Discussions about my future superpowers didn’t sit well with a woman from Great Britain. She became quite upset, borderline jealous, and kept repeating how she should have licked a tree. And this after she had spent the entire day using hand sanitizer. I offered to let her touch the dead mosquito. She declined.
My health concerns hadn’t dissipated by the time I got back to the hotel. I Googled “radioactive mosquito bite.” The results were worthless. And so I kept my mosquito-filled tissue with me for the next month, through four more countries, by air and bus, just to be safe.
However, Tim Mousseau, a professor of biological sciences at the University of South Carolina whose counsel I sought, has been bitten by hundreds of mosquitoes during his 18 years of fieldwork at Chernobyl and hasn’t caught a nasty disease.
“The amount of radionuclides that could be transferred via a mosquito bite would be extremely small, if any,” Mousseau says. Had I eaten a local mushroom or wild meat, then there’d be cause for concern — they can have quite high levels of radioactive cesium. But the mosquito? Nah.
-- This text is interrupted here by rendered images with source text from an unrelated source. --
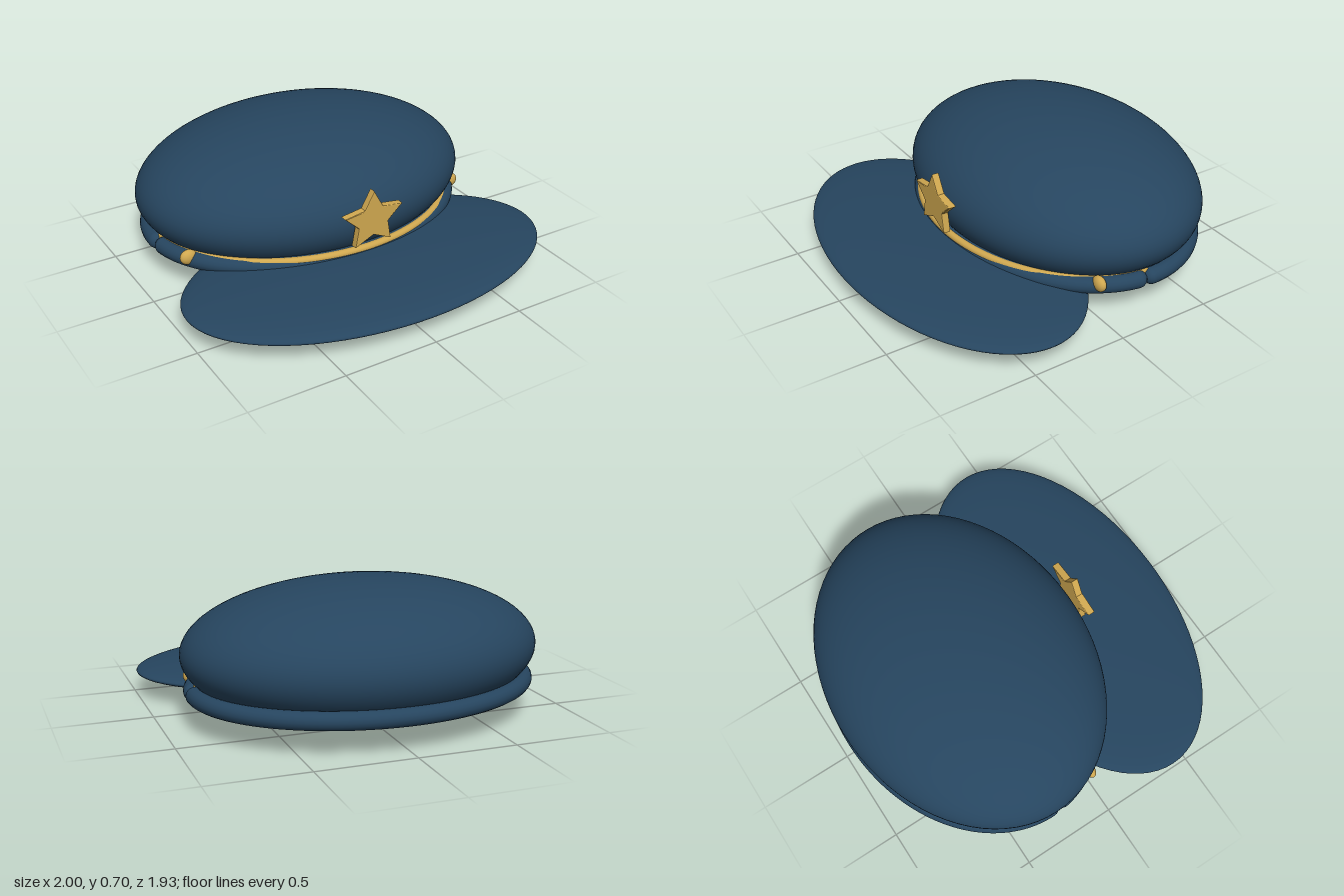
import * as THREE from 'three';

const CENTRE_Z = -0.28; // middle of the head opening

// Part of a level ellipse around the head opening; angle 0 is +x, PI/2 the front
class EllipseArc extends THREE.Curve {
  constructor(rx, rz, y, from, to) {
    super();
    Object.assign(this, { rx, rz, y, from, to });
  }
  getPoint(t, target = new THREE.Vector3()) {
    const a = this.from + (this.to - this.from) * t;
    return target.set(this.rx * Math.cos(a), this.y, CENTRE_Z + this.rz * Math.sin(a));
  }
}

export function createModel() {
  const group = new THREE.Group();
  const navy = new THREE.MeshStandardMaterial({ color: 0x26455f });
  navy.name = 'navy cloth';
  const gold = new THREE.MeshStandardMaterial({ color: 0xd0a850 });
  gold.name = 'gold';

  const add = (name, geometry, material) => {
    const mesh = new THREE.Mesh(geometry, material);
    mesh.name = name;
    group.add(mesh);
    return mesh;
  };
  const ellipsoid = (name, material, radii, position, segments = 64) => {
    const mesh = add(name, new THREE.SphereGeometry(1, segments, segments / 2), material);
    mesh.scale.set(...radii);
    mesh.position.set(...position);
    return mesh;
  };

  // Puffed crown and flat brim
  ellipsoid('crown', navy, [0.91, 0.35, 0.685], [0, 0.355, CENTRE_Z], 80);
  ellipsoid('visor', navy, [1, 0.07, 0.565], [0, 0.127, 0.4], 80);

  // Padded band in a front and a back piece with rounded ends
  const R = 0.045;
  const bandPiece = (name, from, to) => {
    const arc = new EllipseArc(0.85, 0.64, 0.177, from, to);
    add(name, new THREE.TubeGeometry(arc, 96, R, 16), navy);
    for (const t of [0, 1]) {
      ellipsoid(name + 'End', navy, [R, R, R], arc.getPoint(t).toArray(), 20);
    }
  };
  bandPiece('frontBand', 0.122, Math.PI - 0.122);
  bandPiece('backBand', Math.PI - 0.003, Math.PI * 2 + 0.003);

  // Gold cord tucked behind the front band
  const cord = new EllipseArc(0.83, 0.66, 0.205, 0.03, Math.PI - 0.03);
  add('cord', new THREE.TubeGeometry(cord, 96, 0.02, 12), gold);

  // Side buttons
  for (const side of [-1, 1]) {
    ellipsoid(side > 0 ? 'leftButton' : 'rightButton', gold,
      [0.045, 0.04, 0.028], [side * 0.8, 0.202, 0], 24);
  }

  // Star badge, slightly wider than tall
  const bevel = 0.006;
  const points = [];
  for (let i = 0; i < 10; i++) {
    const r = i % 2 ? 0.5 : 1;
    const a = Math.PI / 2 + (i * Math.PI) / 5;
    points.push(new THREE.Vector2(0.167 * r * Math.cos(a), 0.152 * r * Math.sin(a)));
  }
  const starGeometry = new THREE.ExtrudeGeometry(new THREE.Shape(points), {
    depth: 0.04 - 2 * bevel, bevelEnabled: true,
    bevelThickness: bevel, bevelSize: bevel, bevelSegments: 2,
  });
  add('starBadge', starGeometry, gold).position.set(0, 0.396, 0.412 + bevel);

  return group;
}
I can’t remember when I finally threw the mosquito tissue away. In fact, it may still be buried in my bag. I’m in good health, but even if I weren’t and I had become Vampsquito? I’d never tell. But now I may have to go back to Chernobyl and lick a tree. Just to see what happens.